3: Hitler postpones the invasion of Britain, as the Luftwaffe fails to break the British defenses. However, fears of the forthcoming invasion continue to haunt Britain.
6: King Carol abdicates the Romanian throne in favour of his son Michael while control of the government is taken by Marshal Antonescu.
7: In one of the major misjudgements of the war, the Luftwaffe shifts its focus to London, away from the RAF airfields. Success may be measured only in the estimated 2,000 civilian dead. Other British cities are hit. The Blitz starts
13: After re-taking Fort Capuzzo just inside Libya, Italian colonial forces cross the border and advance into Egypt. The Italians take the small port of Sollum, but the only resistance to the invasion is a light British screening force which withdraws as the Italians advance.
14: Operation Sea Lion is postponed until 27 September, the last day of the month with suitable tides for the invasion.
15: Massive German bombing flights on English cities; most are driven off.

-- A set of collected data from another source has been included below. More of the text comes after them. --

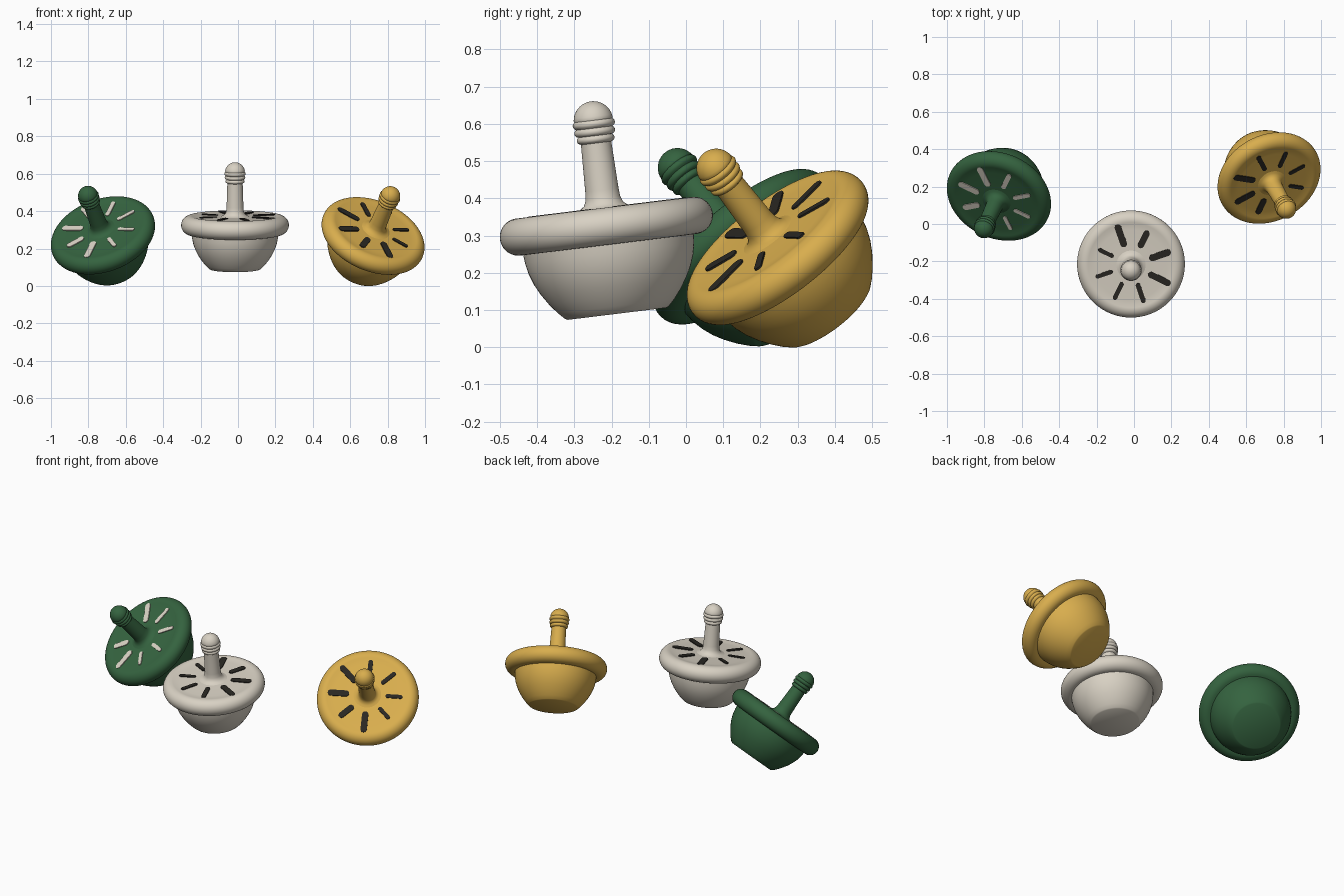
import bpy, bmesh, math
from mathutils import Vector, Matrix

if "Cube" in bpy.data.objects:
    bpy.data.objects.remove(bpy.data.objects["Cube"])

SEG = 96


def material(name, rgb):
    m = bpy.data.materials.new(name)
    m.diffuse_color = (*rgb, 1)
    m.use_nodes = True
    m.node_tree.nodes["Principled BSDF"].inputs["Base Color"].default_value = m.diffuse_color
    return m


CREAM = material("cream", (0.69, 0.64, 0.55))
GREEN = material("dark green", (0.035, 0.125, 0.05))
YELLOW = material("mustard yellow", (0.69, 0.42, 0.075))
DARK = material("charcoal", (0.022, 0.02, 0.016))


def finish(bm, name, mat, matrix, angle):
    bmesh.ops.recalc_face_normals(bm, faces=bm.faces)
    me = bpy.data.meshes.new(name)
    bm.to_mesh(me)
    bm.free()
    me.materials.append(mat)
    ob = bpy.data.objects.new(name, me)
    bpy.context.collection.objects.link(ob)
    ob.matrix_world = matrix
    bpy.ops.object.select_all(action='DESELECT')
    ob.select_set(True)
    bpy.context.view_layer.objects.active = ob
    bpy.ops.object.shade_smooth_by_angle(angle=math.radians(angle))


def lathe(name, profile, mat, matrix):
    """Revolve (radius, height) points that start and end on the axis."""
    bm = bmesh.new()
    rings = []
    for r, z in profile:
        if r == 0:
            rings.append([bm.verts.new((0, 0, z))] * SEG)
        else:
            rings.append([bm.verts.new((r * math.cos(t), r * math.sin(t), z))
                          for t in (2 * math.pi * i / SEG for i in range(SEG))])
    for a, b in zip(rings, rings[1:]):
        for i in range(SEG):
            j = (i + 1) % SEG
            bm.faces.new(list(dict.fromkeys((a[i], a[j], b[j], b[i]))))
    finish(bm, name, mat, matrix, 40)


def arc(cr, cz, rad, a0, a1, n):
    return [(cr + rad * math.cos(t), cz + rad * math.sin(t))
            for t in (math.radians(a0 + (a1 - a0) * i / n) for i in range(n + 1))]


# bowl with rolled rim and slightly dished lid
BOWL = ([(0, 0), (0.134, 0), (0.141, 0.004), (0.158, 0.021), (0.178, 0.046),
         (0.197, 0.075), (0.212, 0.104), (0.223, 0.135), (0.229, 0.165), (0.231, 0.187)]
        + arc(0.238, 0.237, 0.05, -85, 100, 24)
        + [(0.215, 0.2835), (0.19, 0.2825), (0.1, 0.2835), (0, 0.285)])

# stem with flared foot, three grip rings and a ball end
STEM = ([(0, 0.275), (0.085, 0.282), (0.066, 0.287), (0.053, 0.297), (0.047, 0.312),
         (0.045, 0.335), (0.041, 0.462)]
        + arc(0.041, 0.473, 0.010, -70, 65, 6)
        + arc(0.044, 0.493, 0.011, -60, 60, 6)
        + arc(0.046, 0.514, 0.011, -60, 60, 6)
        + arc(0, 0.522, 0.053, 5, 85, 10) + [(0, 0.575)])

# slots: outer radius and width, in order around the lid
SLOTS = [(0.225, 0.036), (0.205, 0.034), (0.232, 0.036), (0.195, 0.022),
         (0.200, 0.022), (0.207, 0.024), (0.215, 0.026), (0.235, 0.034)]


def slot_plates(name, mat, matrix, spin):
    bm = bmesh.new()
    for k, (outer, width) in enumerate(SLOTS):
        h = width / 2
        outline = arc(outer - h, 0, h, -90, 90, 8) + arc(0.103 + h, 0, h, 90, 270, 8)
        rot = Matrix.Rotation(math.radians(spin + 45 * k), 4, 'Z')
        face = bm.faces.new([bm.verts.new(rot @ Vector((x, y, 0.2795))) for x, y in outline])
        ext = bmesh.ops.extrude_face_region(bm, geom=[face])
        top = [v for v in ext["geom"] if isinstance(v, bmesh.types.BMVert)]
        bmesh.ops.translate(bm, verts=top, vec=(0, 0, 0.0085))
    finish(bm, name, mat, matrix, 30)


# the three tops: rim centre, axis direction, slot spin
TOPS = [
    ("cream", CREAM, DARK, (-0.016, -0.214, 0.325), (0, -0.122, 0.9925), 19),
    ("green", GREEN, CREAM, (-0.722, 0.15, 0.27), (-0.28, -0.606, 0.744), 154),
    ("yellow", YELLOW, DARK, (0.722, 0.246, 0.267), (0.323, -0.578, 0.748), 208),
]
for label, mat, slot_mat, rim, axis, spin in TOPS:
    axis = Vector(axis).normalized()
    turn = Vector((0, 0, 1)).rotation_difference(axis).to_matrix().to_4x4()
    matrix = Matrix.Translation(Vector(rim) - axis * 0.237) @ turn
    lathe(label + "_bowl", BOWL, mat, matrix)
    lathe(label + "_stem", STEM, mat, matrix)
    slot_plates(label + "_slots", slot_mat, matrix, spin)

The RAF begins to claim victory in the Battle of Britain.
11: British naval forces launch attack against Italian navy at Taranto. Swordfish bombers from HMS Illustrious damage three battleships, two cruisers and multiple auxiliary craft. The event secures British supply lines in the Mediterranean. The British success will be studied by Japanese military already preparing for an attack on Pearl Harbor.

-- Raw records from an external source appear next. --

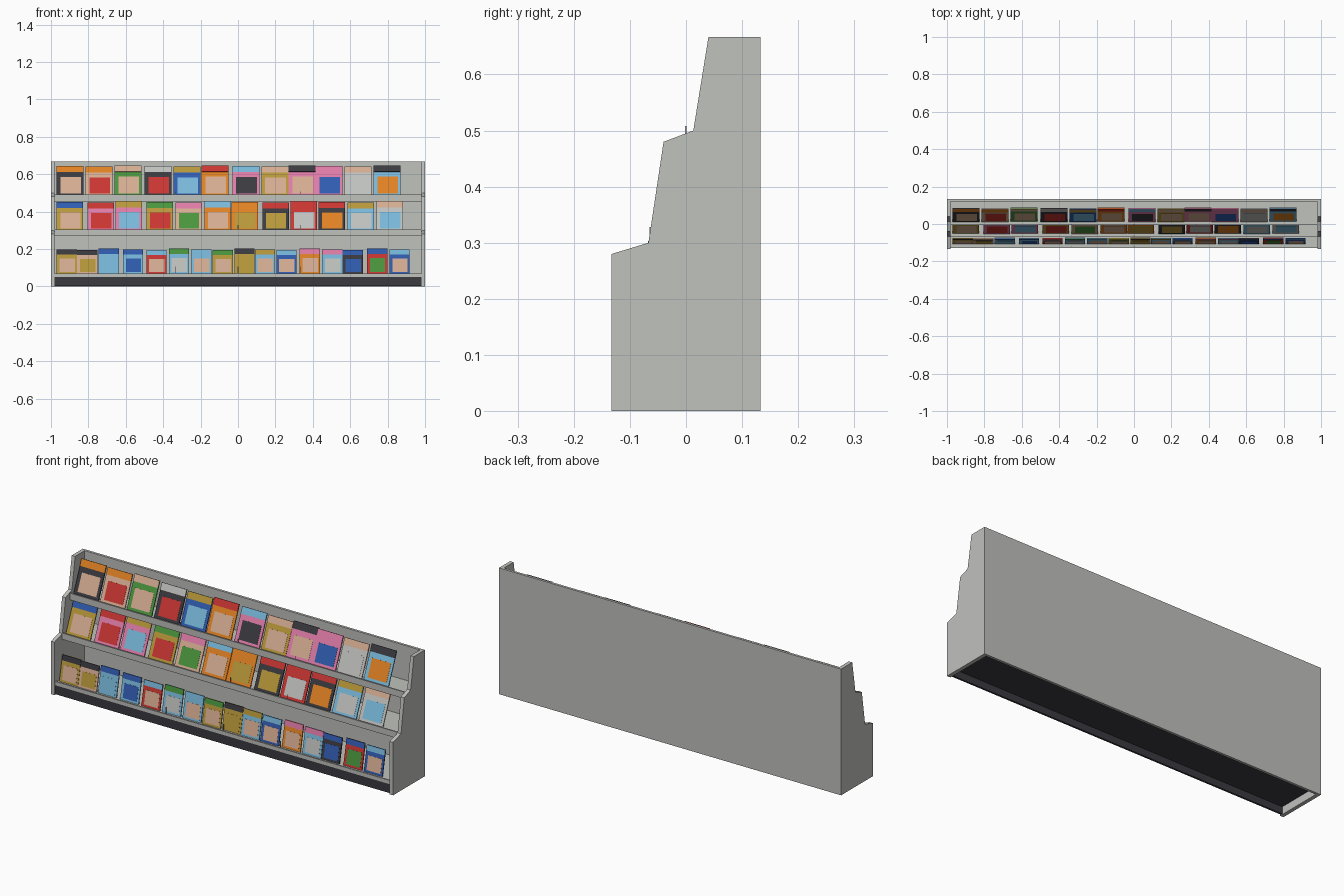
import bpy, bmesh, math
from mathutils import Matrix, Vector

if "Cube" in bpy.data.objects:
    bpy.data.objects.remove(bpy.data.objects["Cube"])

def mat(name, rgb):
    m = bpy.data.materials.new(name)
    lin = [((c / 255 + 0.055) / 1.055) ** 2.4 for c in rgb]
    m.diffuse_color = (*lin, 1)
    m.use_nodes = True
    m.node_tree.nodes["Principled BSDF"].inputs["Base Color"].default_value = m.diffuse_color
    return m

# ten flat colours, keyed by one letter
COLOURS = {
    'w': mat("shelf_grey", (192, 194, 190)), 'k': mat("charcoal", (58, 58, 64)),
    't': mat("tan", (214, 173, 146)), 'y': mat("gold", (184, 152, 58)),
    'o': mat("orange", (224, 130, 36)), 'r': mat("red", (202, 54, 50)),
    'b': mat("blue", (48, 92, 176)), 'l': mat("light_blue", (120, 184, 218)),
    'g': mat("green", (74, 150, 62)), 'p': mat("pink", (224, 124, 168)),
}

def add_box(bm, lo, hi, index=0):
    lo, hi = Vector(lo), Vector(hi)
    size = hi - lo
    res = bmesh.ops.create_cube(bm, size=1, matrix=Matrix.Translation((lo + hi) / 2) @ Matrix.Diagonal((*size, 1)))
    for f in {f for v in res['verts'] for f in v.link_faces}:
        f.material_index = index

def finish(bm, name, keys, matrix=None):
    me = bpy.data.meshes.new(name)
    bm.to_mesh(me)
    bm.free()
    for k in keys:
        me.materials.append(COLOURS[k])
    ob = bpy.data.objects.new(name, me)
    if matrix:
        ob.matrix_world = matrix
    bpy.context.collection.objects.link(ob)
    return ob

def box(name, lo, hi, key):
    bm = bmesh.new()
    add_box(bm, lo, hi)
    return finish(bm, name, key)

# stepped side panels
PROFILE = [(-0.133, 0), (0.133, 0), (0.133, 0.667), (0.04, 0.667),
           (0.013, 0.50), (-0.04, 0.48), (-0.067, 0.30), (-0.133, 0.28)]
for name, x in (("left_side_panel", -1.0), ("right_side_panel", 0.98)):
    bm = bmesh.new()
    face = bm.faces.new([bm.verts.new((x, y, z)) for y, z in PROFILE])
    ext = bmesh.ops.extrude_face_region(bm, geom=[face])
    bmesh.ops.translate(bm, vec=(0.02, 0, 0), verts=[v for v in ext['geom'] if isinstance(v, bmesh.types.BMVert)])
    bmesh.ops.recalc_face_normals(bm, faces=bm.faces)
    finish(bm, name, 'w')

# back panel and open dark plinth
box("back_panel", (-0.98, 0.12, 0), (0.98, 0.133, 0.667), 'w')
box("kick_plate", (-0.98, -0.127, 0.003), (0.98, -0.117, 0.05), 'k')
box("plinth_deck", (-0.98, -0.117, 0.04), (0.98, 0.12, 0.05), 'k')

# shelves: floor, front lip and little wire stops
#        name, lip y, lip bottom, lip top, stop top
SHELVES = [("bottom", -0.127, 0.050, 0.070, 0.105),
           ("middle", -0.068, 0.270, 0.303, 0.328),
           ("top", -0.005, 0.455, 0.490, 0.508)]
for name, y, z0, z1, zs in SHELVES:
    box(name + "_shelf_floor", (-0.98, y + 0.006, z1 - 0.018), (0.98, 0.12, z1 - 0.006), 'w')
    box(name + "_shelf_lip", (-0.98, y, z0), (0.98, y + 0.007, z1), 'w')
    bm = bmesh.new()
    for x in (-0.335, 0, 0.335):
        add_box(bm, (x - 0.0015, y + 0.003, z1 - 0.01), (x + 0.0015, y + 0.006, zs))
    finish(bm, name + "_wire_stops", 'w')

# magazines: body plate, title band and cover picture, leaning back
def magazine(name, x0, x1, y, z, height, tilt, code):
    w = x1 - x0
    h = height / math.cos(tilt)
    bm = bmesh.new()
    add_box(bm, (0, 0, 0), (w, 0.006, h), 1)
    add_box(bm, (0, -0.001, h * 0.79), (w, 0.001, h), 0)
    add_box(bm, (w * 0.14, -0.001, h * 0.08), (w * 0.9, 0.001, h * 0.63), 2)
    finish(bm, name, code, Matrix.Translation((x0, y, z)) @ Matrix.Rotation(-tilt, 4, 'X'))

# each code is title band, body, picture; x is left edge in hundredths
ROWS = [
    ("bottom", -0.107, 0.066, 0.132, 0.20, 0.108,
     [-97, -86, -74.5, -61.5, -49, -37, -25, -13.5, -2, 9, 20.5, 33, 45, 56, 69, 81],
     "kyt kty bll blb lrt glw llt gyt kyy ylt lbt pot plw bkb brg lbt"),
    ("middle", -0.052, 0.297, 0.155, 0.40, 0.142,
     [-97, -80.5, -65.5, -49, -33.5, -18, -3.5, 13, 28, 43, 58.5, 74],
     "byt rpr ypl gyr ptg lot ooy rky rrw rko ylw twl"),
    ("top", 0.012, 0.484, 0.160, 0.40, 0.145,
     [-97, -81.5, -66, -50, -34.5, -19.5, -3, 12.5, 27, 41.5, 57, 72.5],
     "okt otr tgt wkr ybl rot lpk tyt kpt ppb tww klo"),
]
for row, y, z, height, tilt, width, lefts, codes in ROWS:
    for i, (x, code) in enumerate(zip(lefts, codes.split())):
        step = (0.0, -0.001, 0.001)[i % 3]
        magazine(f"{row}_magazine_{i + 1}", x / 100, x / 100 + width, y + step, z,
                 height + step * 3, tilt, code)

12: Molotov meets Hitler and Ribbentrop in Berlin. New World order is under discussion. Molotov expresses Soviet interest in Finland, Bulgaria, Romania, Dardanelles and Bosporus, but Hitler talks along broad lines about worldwide spheres of influence between Russia, Germany, Italy and Japan.
12: In the Battle of Gabon, British forces finish wresting central Africa from the Vichy French.
13: Molotov meets Hitler again asking acceptance to liquidate Finland. Hitler now resists every attempt to expand Soviet influence in Europe. He sees Britain as defeated and offers India to the Soviet Union. : The Battle of Pindus ends in a Greek victory.
15: The Soviet Union is invited to join Tripartite Pact and to share in the spoils of British Empire. Warsaw's Jewish ghetto is cordoned off from the rest of the city.
16: Churchill orders some British troops in North Africa to be sent to Greece, despite concerns by his military leaders that they are needed in the current campaign against the Italians in North Africa.
19: The Greeks continue to advance, and evict Italian troops from Greek soil.
1: Bombing raids are exchanged throughout the month between Germany and Britain. First German bombs, then Britain's.
Joseph P. Kennedy, the US Ambassador to the United Kingdom is asked to resign by President Roosevelt after he gives a newspaper interview expressing the view that "Democracy is finished in England".
5: The RAF bombs Düsseldorf and Turin.
6-9: British and Indian troops of the Western Desert Force launch Operation Compass, an offensive against Italian forces in Egypt. The Italians have seven infantry divisions and the Maletti Group in fortified defensive positions. Initial attacks are launched against the five Italian camps around and south of Sidi Barrani. The camps are overrun, Italian General Pietro Maletti is killed, and the Maletti Group, the 1st Libyan Division, the 2nd Libyan Division, and the 4th Blackshirt Division are all but destroyed. The remaining Italian units in Egypt are forced to withdraw towards Libya.
8: Francisco Franco rules out Spanish entry into the war; the immediate result is that Hitler is forced to cancel an attack on Gibraltar.
12: In North Africa, over 39,000 Italians lost or captured in Egypt.
16: The first RAF night raid--on Mannheim, Germany. : In North Africa, the British are in command at Sollum in Egypt and take Fort Capuzzo in Libya.
18: Hitler issues directive to begin planning for Operation Barbarossa, the German invasion of the Soviet Union.